- EXERCISE INSTRUCTIONS
The expected output is the exact lines from the one containing "rotation=(radians(90), 0, 0))" through the end of the data, inclusive, and nothing else.

[Opening ENTRIES SUPPLIED section]

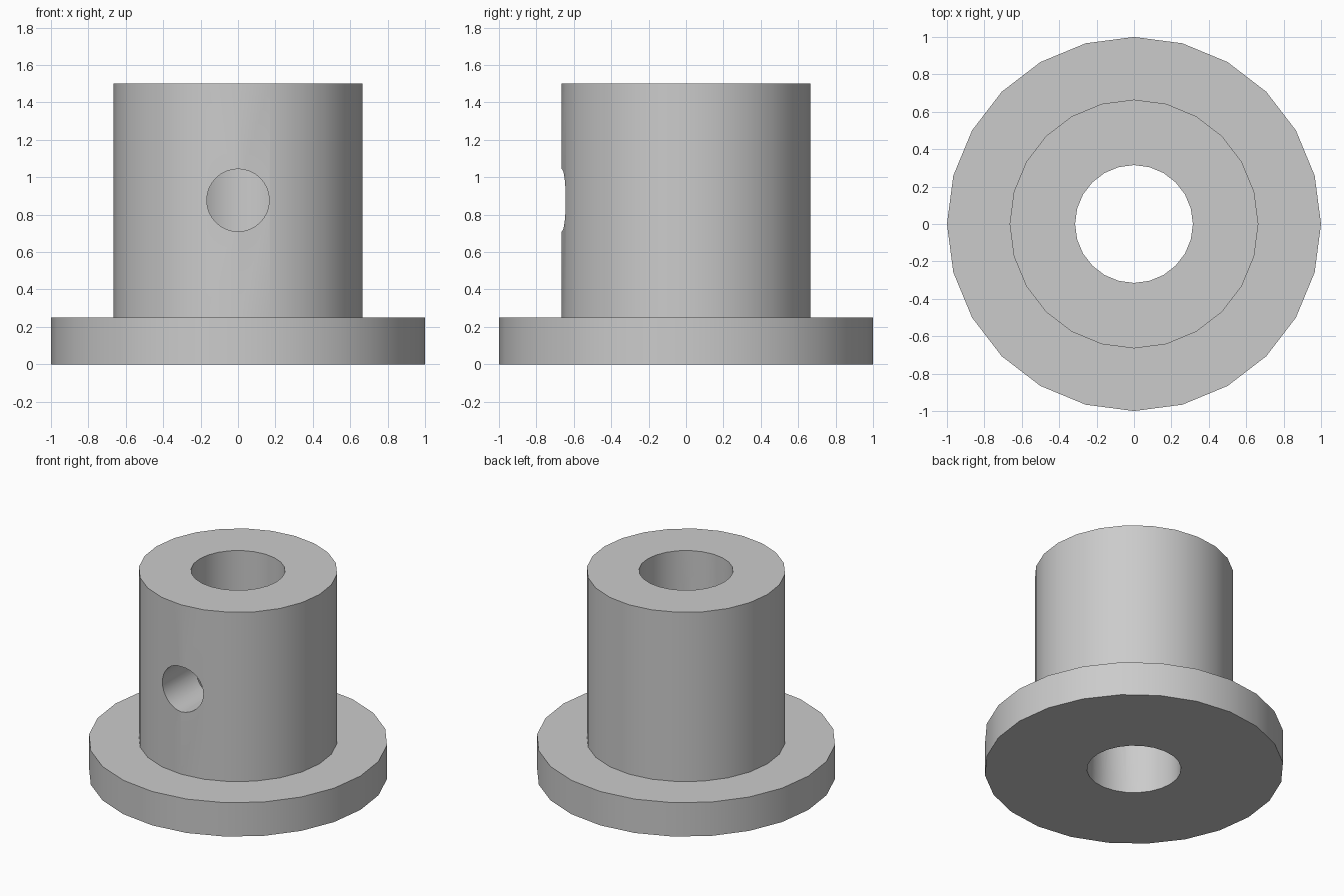
import bpy
import bmesh
from math import cos, sin, pi, radians

cube = bpy.data.objects.get("Cube")
if cube:
    bpy.data.objects.remove(cube, do_unlink=True)

SIDES = 24
FLANGE_R, COLLAR_R, BORE_R = 1.0, 0.665, 0.315
FLANGE_H, HEIGHT = 0.25, 1.5
HOLE_R, HOLE_Z = 0.167, 0.877

grey = bpy.data.materials.new("plain grey")
grey.use_nodes = True
colour = (0.6, 0.6, 0.6, 1)
grey.diffuse_color = colour
grey.node_tree.nodes["Principled BSDF"].inputs["Base Color"].default_value = colour


def add_object(name, bm):
    bmesh.ops.recalc_face_normals(bm, faces=bm.faces)
    mesh = bpy.data.meshes.new(name)
    bm.to_mesh(mesh)
    bm.free()
    mesh.materials.append(grey)
    obj = bpy.data.objects.new(name, mesh)
    bpy.context.collection.objects.link(obj)
    return obj


def lathe(name, profile):
    """Turn a closed (radius, height) profile around the z axis."""
    bm = bmesh.new()
    rings = []
    for i in range(SIDES):
        a = 2 * pi * i / SIDES
        rings.append([bm.verts.new((r * cos(a), r * sin(a), z)) for r, z in profile])
    n = len(profile)
    for i in range(SIDES):
        here, after = rings[i], rings[(i + 1) % SIDES]
        for j in range(n):
            k = (j + 1) % n
            bm.faces.new((here[j], after[j], after[k], here[k]))
    return add_object(name, bm)


# Flanged collar with a bore right through it
collar = lathe("flanged_collar", [
    (BORE_R, 0), (FLANGE_R, 0), (FLANGE_R, FLANGE_H),
    (COLLAR_R, FLANGE_H), (COLLAR_R, HEIGHT), (BORE_R, HEIGHT)])

# Screw hole through the front wall only
bpy.ops.mesh.primitive_cylinder_add(
    vertices=32, radius=HOLE_R, depth=1, location=(0, -0.5, HOLE_Z),
    rotation=(radians(90), 0, 0))
cutter = bpy.context.object
cutter.name = "screw_hole_cutter"
cutter.data.materials.append(grey)
cutter.hide_render = True

cut = collar.modifiers.new("screw hole", 'BOOLEAN')
cut.operation = 'DIFFERENCE'
cut.solver = 'EXACT'
cut.object = cutter

bpy.ops.object.select_all(action='DESELECT')
collar.select_set(True)
bpy.context.view_layer.objects.active = collar
bpy.ops.object.modifier_apply(modifier=cut.name)
bpy.data.objects.remove(cutter, do_unlink=True)
bpy.ops.object.shade_smooth_by_angle(angle=radians(30))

[Closing ENTRIES SUPPLIED section]

- PROBLEM SOLUTION
    rotation=(radians(90), 0, 0))
cutter = bpy.context.object
cutter.name = "screw_hole_cutter"
cutter.data.materials.append(grey)
cutter.hide_render = True

cut = collar.modifiers.new("screw hole", 'BOOLEAN')
cut.operation = 'DIFFERENCE'
cut.solver = 'EXACT'
cut.object = cutter

bpy.ops.object.select_all(action='DESELECT')
collar.select_set(True)
bpy.context.view_layer.objects.active = collar
bpy.ops.object.modifier_apply(modifier=cut.name)
bpy.data.objects.remove(cutter, do_unlink=True)
bpy.ops.object.shade_smooth_by_angle(angle=radians(30))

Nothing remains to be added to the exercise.